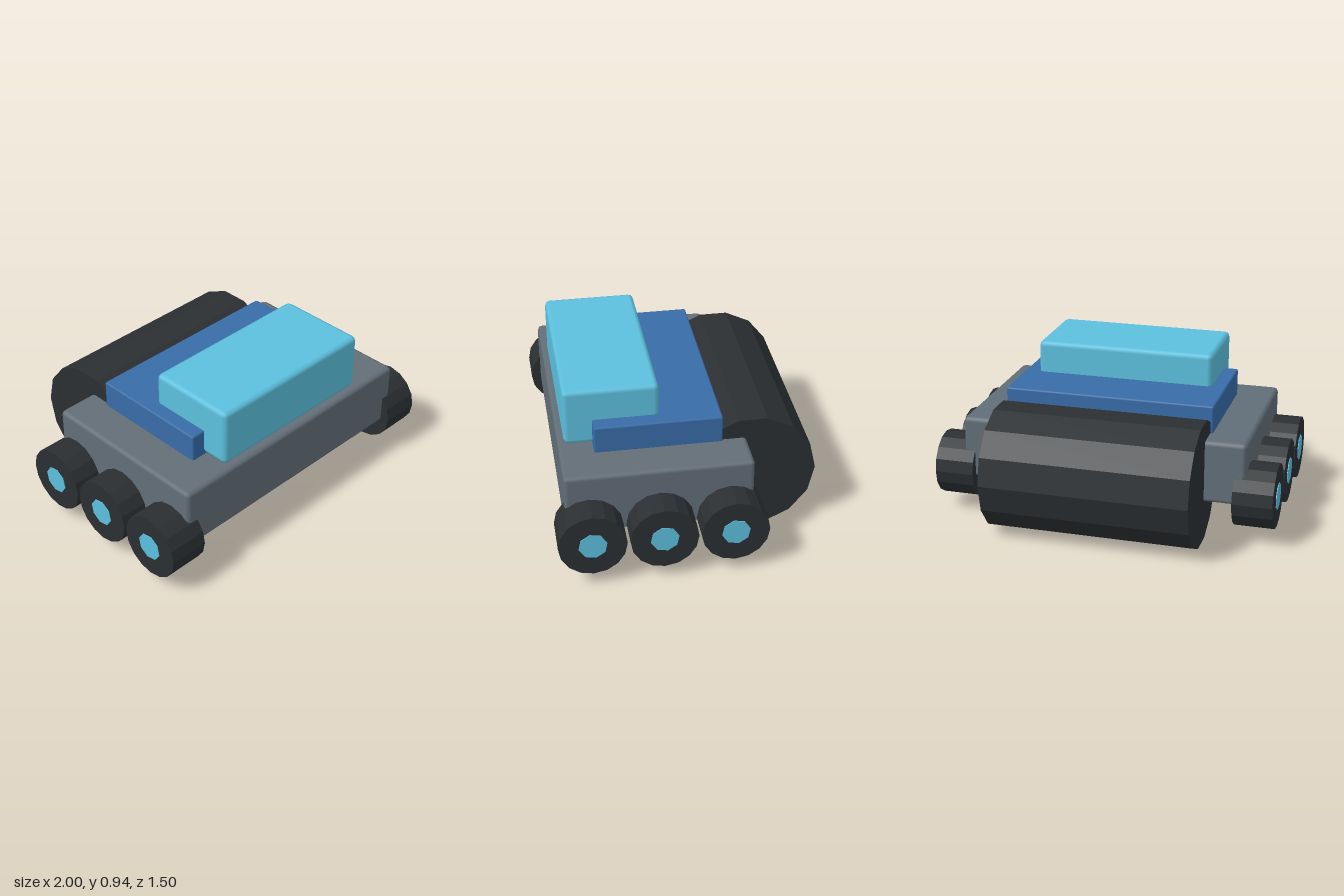
import * as THREE from 'three';
import { RoundedBoxGeometry } from 'three/addons/geometries/RoundedBoxGeometry.js';

const paint = (color, flatShading = false) => new THREE.MeshStandardMaterial({ color, flatShading });
const GREY = paint(0x626e78);
const BLUE = paint(0x386ca8);
const CYAN = paint(0x5cc0de);
const HUB = paint(0x5cc0de, true);
const RUBBER = paint(0x2b2f32, true);

// Bevelled block given by its minimum and maximum corners
function block(name, [x0, y0, z0], [x1, y1, z1], bevel, material) {
  const geometry = new RoundedBoxGeometry(x1 - x0, y1 - y0, z1 - z0, 1, bevel);
  const mesh = new THREE.Mesh(geometry, material);
  mesh.name = name;
  mesh.position.set((x0 + x1) / 2, (y0 + y1) / 2, (z0 + z1) / 2);
  return mesh;
}

// Faceted cylinder lying along the x axis
function drum(name, radius, width, sides, material, start = 0) {
  const geometry = new THREE.CylinderGeometry(radius, radius, width, sides, 1, false, start);
  geometry.rotateZ(Math.PI / 2);
  const mesh = new THREE.Mesh(geometry, material);
  mesh.name = name;
  return mesh;
}

// Tyre with a hub that shows on both faces
function wheel(name) {
  const group = new THREE.Group();
  group.name = name;
  group.add(drum('tyre', 0.187, 0.23, 16, RUBBER));
  group.add(drum('hub', 0.079, 0.238, 8, HUB, 0.59));
  return group;
}

export function createModel() {
  const model = new THREE.Group();
  model.name = 'rollerVehicle';

  // Body, deck and cab
  model.add(block('chassis', [-0.832, 0.235, -0.347], [0.832, 0.6, 0.692], 0.025, GREY));
  model.add(block('deck', [-0.612, 0.585, -0.209], [0.612, 0.757, 0.5], 0.01, BLUE));
  model.add(block('cab', [-0.527, 0.607, 0.129], [0.527, 0.943, 0.657], 0.028, CYAN));

  // Wide rear roller
  const roller = drum('roller', 0.365, 1.195, 14, RUBBER);
  roller.position.set(0, 0.356, -0.382);
  model.add(roller);

  // Three wheels on each side
  const rows = { front: 0.562, middle: 0.173, rear: -0.216 };
  for (const [row, z] of Object.entries(rows)) {
    for (const side of [-1, 1]) {
      const w = wheel(row + (side > 0 ? 'Left' : 'Right') + 'Wheel');
      w.position.set(side * 0.881, 0.267, z);
      model.add(w);
    }
  }
  return model;
}
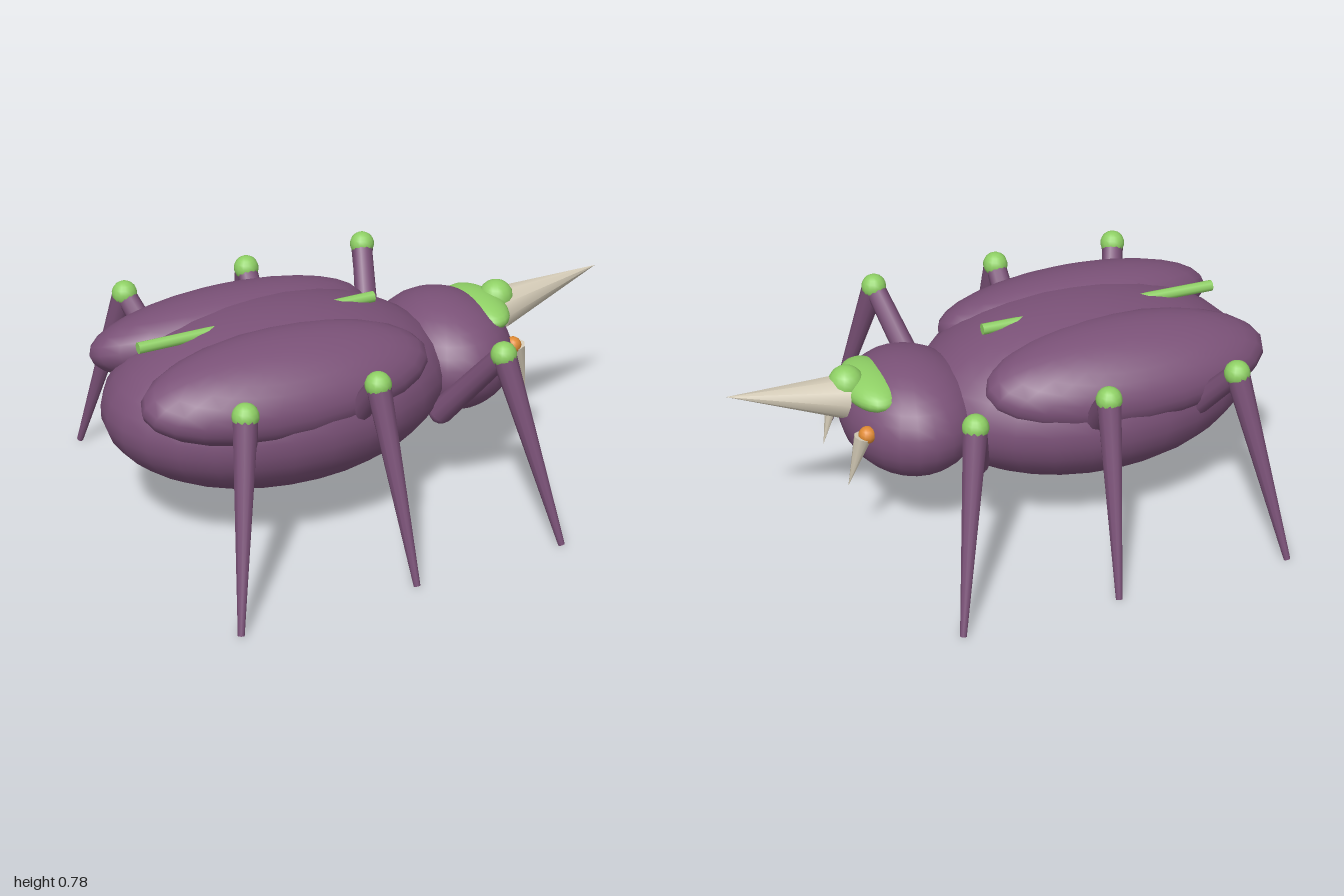
import * as THREE from 'three';

const mat = (name, color) => {
  const m = new THREE.MeshStandardMaterial({ color });
  m.name = name;
  return m;
};

export function createModel() {
  const shell = mat('purple shell', 0x7a5177);
  const accent = mat('green accent', 0x8fd065);
  const bone = mat('bone', 0xd3cab6);
  const amber = mat('orange', 0xdf8a33);

  const beetle = new THREE.Group();
  beetle.name = 'hornedBeetle';

  const add = (name, geometry, material) => {
    const mesh = new THREE.Mesh(geometry, material);
    mesh.name = name;
    beetle.add(mesh);
    return mesh;
  };

  // Ellipsoid with its three radii
  const blob = (name, material, pos, radii, seg = 24) => {
    const mesh = add(name, new THREE.SphereGeometry(1, seg, Math.round(seg * 0.67)), material);
    mesh.position.set(...pos);
    mesh.scale.set(...radii);
    return mesh;
  };

  // Tapered rod from a to b
  const up = new THREE.Vector3(0, 1, 0);
  const rod = (name, material, a, b, rA, rB, sides = 10) => {
    const start = new THREE.Vector3(...a);
    const end = new THREE.Vector3(...b);
    const dir = end.clone().sub(start);
    const mesh = add(name, new THREE.CylinderGeometry(rB, rA, dir.length(), sides), material);
    mesh.position.copy(start).add(end).multiplyScalar(0.5);
    mesh.quaternion.setFromUnitVectors(up, dir.normalize());
    return mesh;
  };

  // Body, head and back ridge (the ridge sinks into the back halfway)
  blob('abdomen', shell, [-0.35, 0.475, 0], [0.65, 0.31, 0.465], 28);
  blob('head', shell, [0.325, 0.475, 0], [0.25, 0.215, 0.31]);
  rod('backRidge', accent, [-0.87, 0.743, 0], [0.04, 0.743, 0], 0.021, 0.021, 8);

  // Brow plate and horn
  blob('brow', accent, [0.47, 0.61, 0], [0.1, 0.06, 0.18]);
  blob('hornBase', accent, [0.555, 0.633, 0], [0.065, 0.065, 0.065], 16);
  rod('horn', bone, [0.565, 0.582, 0], [0.99, 0.67, 0], 0.082, 0, 10);

  // Knee x, hip x and foot x for each pair of legs
  const legs = [
    ['rear', -0.71, -0.6, -0.845],
    ['middle', -0.22, -0.235, -0.182],
    ['front', 0.27, 0.17, 0.402],
  ];

  for (const side of [1, -1]) {
    const s = side > 0 ? 'Left' : 'Right';

    // Wing case, tilted so its inner edge rides higher
    const wing = blob('wingCase' + s, shell, [-0.42, 0.622, side * 0.245], [0.54, 0.155, 0.225]);
    wing.rotation.x = side * 0.35;

    // Fang with its socket
    blob('fangSocket' + s, amber, [0.535, 0.508, side * 0.165], [0.032, 0.032, 0.032], 12);
    rod('fang' + s, bone, [0.552, 0.505, side * 0.165], [0.607, 0.3, side * 0.147], 0.032, 0, 8);

    for (const [name, kneeX, hipX, footX] of legs) {
      const hip = [hipX, 0.375, side * 0.28];
      const knee = [kneeX, 0.695, side * 0.535];
      const foot = [footX, 0.008, side * 0.755];
      blob(name + 'Hip' + s, shell, hip, [0.045, 0.045, 0.045], 12);
      rod(name + 'UpperLeg' + s, shell, hip, knee, 0.046, 0.038);
      blob(name + 'Knee' + s, accent, knee, [0.047, 0.047, 0.047], 14);
      rod(name + 'LowerLeg' + s, shell, knee, foot, 0.044, 0.012);
    }
  }

  return beetle;
}
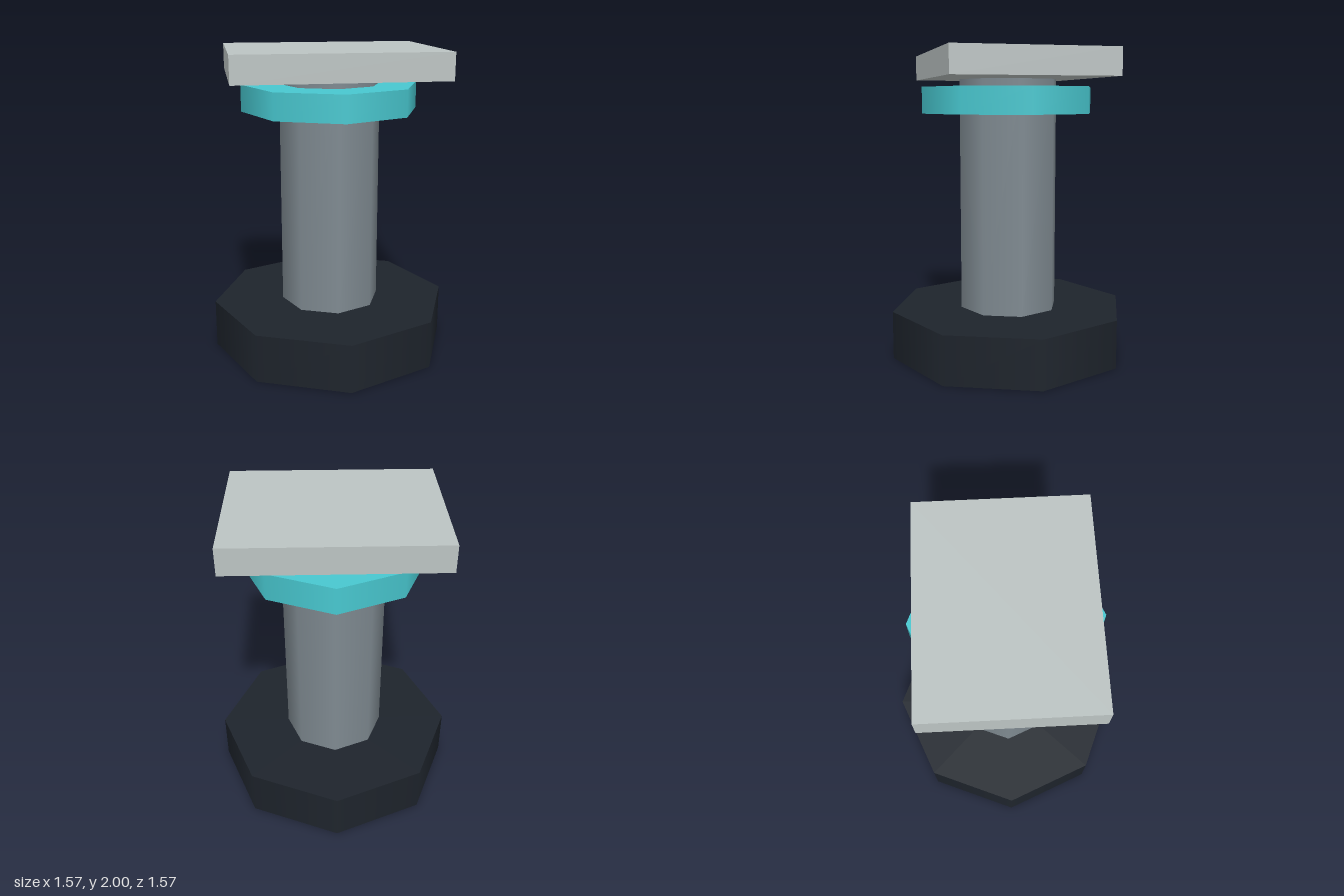
import * as THREE from 'three';

export function createModel() {
  const group = new THREE.Group();

  // Adds a part spanning the heights y0 to y1
  function add(name, geometry, color, y0, y1) {
    const mesh = new THREE.Mesh(geometry, new THREE.MeshStandardMaterial({ color }));
    mesh.name = name;
    mesh.position.y = (y0 + y1) / 2;
    group.add(mesh);
  }

  // Eight-sided discs and post with smooth side normals
  function addOctagon(name, radius, y0, y1, color) {
    add(name, new THREE.CylinderGeometry(radius, radius, y1 - y0, 8), color, y0, y1);
  }

  addOctagon('base', 0.787, 0, 0.315, 0x1e242c);
  addOctagon('column', 0.327, 0.315, 1.823, 0x7f8a91);
  addOctagon('collar', 0.572, 1.604, 1.774, 0x48c8d0);

  // Rectangular top plate, just clear of the column
  add('topPlate', new THREE.BoxGeometry(1.312, 0.17, 1.03), 0xbcc4c3, 1.83, 2);

  return group;
}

****************

> PROBLEM DESCRIPTION
How many lines of the listing above contain the string "blob"? Answer with the number alone.

> RESULT OF THE EXERCISE
9